Walmart is a good corporate neighbor, Orange Township officials said.
“I don't think we've ever had any problem with them. If something pops up out of the ordinary (Farahay) will give the manager a call and they take care of it right now,” Gladman said, noting that most of the businesses in Orange Township are good at doing that.
Jeff Stone, manager of the Walmart in Lewis Center, told ThisWeek that statewide in 2010, the company made $28.2 million in cash and in-kind contributions to local organizations.
“We have township cleanup days, (and Walmart) will provide trash bags,” Farahay said, “and when we had groundbreakings, they’ve given us some fancy shovels and stuff like that. So they always seem to cooperate and have a community interest.”
Agan said the township didn’t have a local grocer that might have felt threatened by the arrival of a large retailer, so that impact wasn’t a factor when the Walmart opened. He said the small shops in the area are specialty shops that tend to come and go.
“People do little novel start-up businesses … sometimes they fly and sometimes they don't,” Agan said, noting that large retailers such as Walmart serve the demographics of the community.
“The township's average age is in the 30s and that means they buy a lot of groceries, a lot of toys for the kids, and they want good schools and good parks. They're very active,” Agan said. “The store gets a lot of traffic and also supplies a lot of jobs.”
He said commercial development of any size is will bring with it the need for more services.
“There's shoplifting and the like, but the taxes the developments pay help support the schools and parks,” Agan said. “So, which do you want?”
Emergency services in Orange Township aren’t feeling taxed by Walmart, officials said.
In 2010, 33 of the 2,000 runs made by the Orange Township Fire Department were to Walmart, Fire Chief Tom Stewart said.
Of the fire runs, two were to the Subway that shares the same building, Stewart said; most were just responding to alarms.
“Walmart builds to the state fire code, so rarely — I don't want to say it would never happen — but rarely would there be any major fire or incident there that would cause us to put a lot of resources into a building like that because they meet our codes, they listen to us and work with us,” Stewart said.
Assistant Chief Matt Noble said when Walmart held a grand opening for its renovated store recently, the company donated $1,000 toward the department’s fire-prevention efforts.
“They are responsible corporate citizens with the way they build, engage in fire prevention and the way they share resources and make donations,” Noble said.

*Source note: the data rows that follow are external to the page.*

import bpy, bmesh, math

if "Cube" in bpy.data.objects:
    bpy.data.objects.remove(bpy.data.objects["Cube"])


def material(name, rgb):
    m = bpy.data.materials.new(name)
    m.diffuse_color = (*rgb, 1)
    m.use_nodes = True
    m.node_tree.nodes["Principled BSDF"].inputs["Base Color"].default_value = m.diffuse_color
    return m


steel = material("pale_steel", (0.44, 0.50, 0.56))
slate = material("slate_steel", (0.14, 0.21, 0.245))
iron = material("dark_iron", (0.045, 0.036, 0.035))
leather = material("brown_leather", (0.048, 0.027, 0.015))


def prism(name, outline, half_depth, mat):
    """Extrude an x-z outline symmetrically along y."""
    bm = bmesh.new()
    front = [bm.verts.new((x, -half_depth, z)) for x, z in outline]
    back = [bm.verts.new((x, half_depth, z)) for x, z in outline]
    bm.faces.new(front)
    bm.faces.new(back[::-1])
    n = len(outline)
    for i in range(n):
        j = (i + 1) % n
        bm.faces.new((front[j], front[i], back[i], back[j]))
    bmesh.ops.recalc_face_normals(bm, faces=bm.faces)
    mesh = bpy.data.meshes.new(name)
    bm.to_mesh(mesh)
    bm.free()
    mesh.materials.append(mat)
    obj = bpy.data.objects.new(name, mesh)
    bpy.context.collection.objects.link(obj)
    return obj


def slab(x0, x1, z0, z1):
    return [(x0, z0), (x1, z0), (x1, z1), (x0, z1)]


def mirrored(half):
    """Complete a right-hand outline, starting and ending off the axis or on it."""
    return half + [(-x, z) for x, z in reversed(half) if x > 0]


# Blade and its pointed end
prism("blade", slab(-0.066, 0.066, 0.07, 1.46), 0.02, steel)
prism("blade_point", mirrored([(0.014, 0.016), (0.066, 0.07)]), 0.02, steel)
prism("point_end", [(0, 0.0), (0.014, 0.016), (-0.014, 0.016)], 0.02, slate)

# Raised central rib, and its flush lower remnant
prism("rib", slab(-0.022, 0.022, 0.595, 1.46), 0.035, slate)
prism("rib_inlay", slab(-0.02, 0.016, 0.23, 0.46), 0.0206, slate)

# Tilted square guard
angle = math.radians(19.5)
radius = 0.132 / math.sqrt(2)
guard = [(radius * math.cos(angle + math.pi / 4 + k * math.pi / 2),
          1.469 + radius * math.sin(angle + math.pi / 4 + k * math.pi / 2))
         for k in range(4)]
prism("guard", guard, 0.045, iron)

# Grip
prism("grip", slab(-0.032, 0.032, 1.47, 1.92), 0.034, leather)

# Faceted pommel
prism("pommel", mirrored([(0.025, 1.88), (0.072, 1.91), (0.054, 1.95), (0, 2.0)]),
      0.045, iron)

Likewise, Delaware County Sheriff Walter Davis said countywide in 2010, his office received 35,531 calls for service, of which 1.2 percent, or 426, where to the Walmart store in Orange Township. Of the 7,966 reports written in 2010, only 1.8 percent, or 144, were related to the Walmart store. Those included 79 reports of theft, 13 traffic stops and eight hit-skip reports, he said.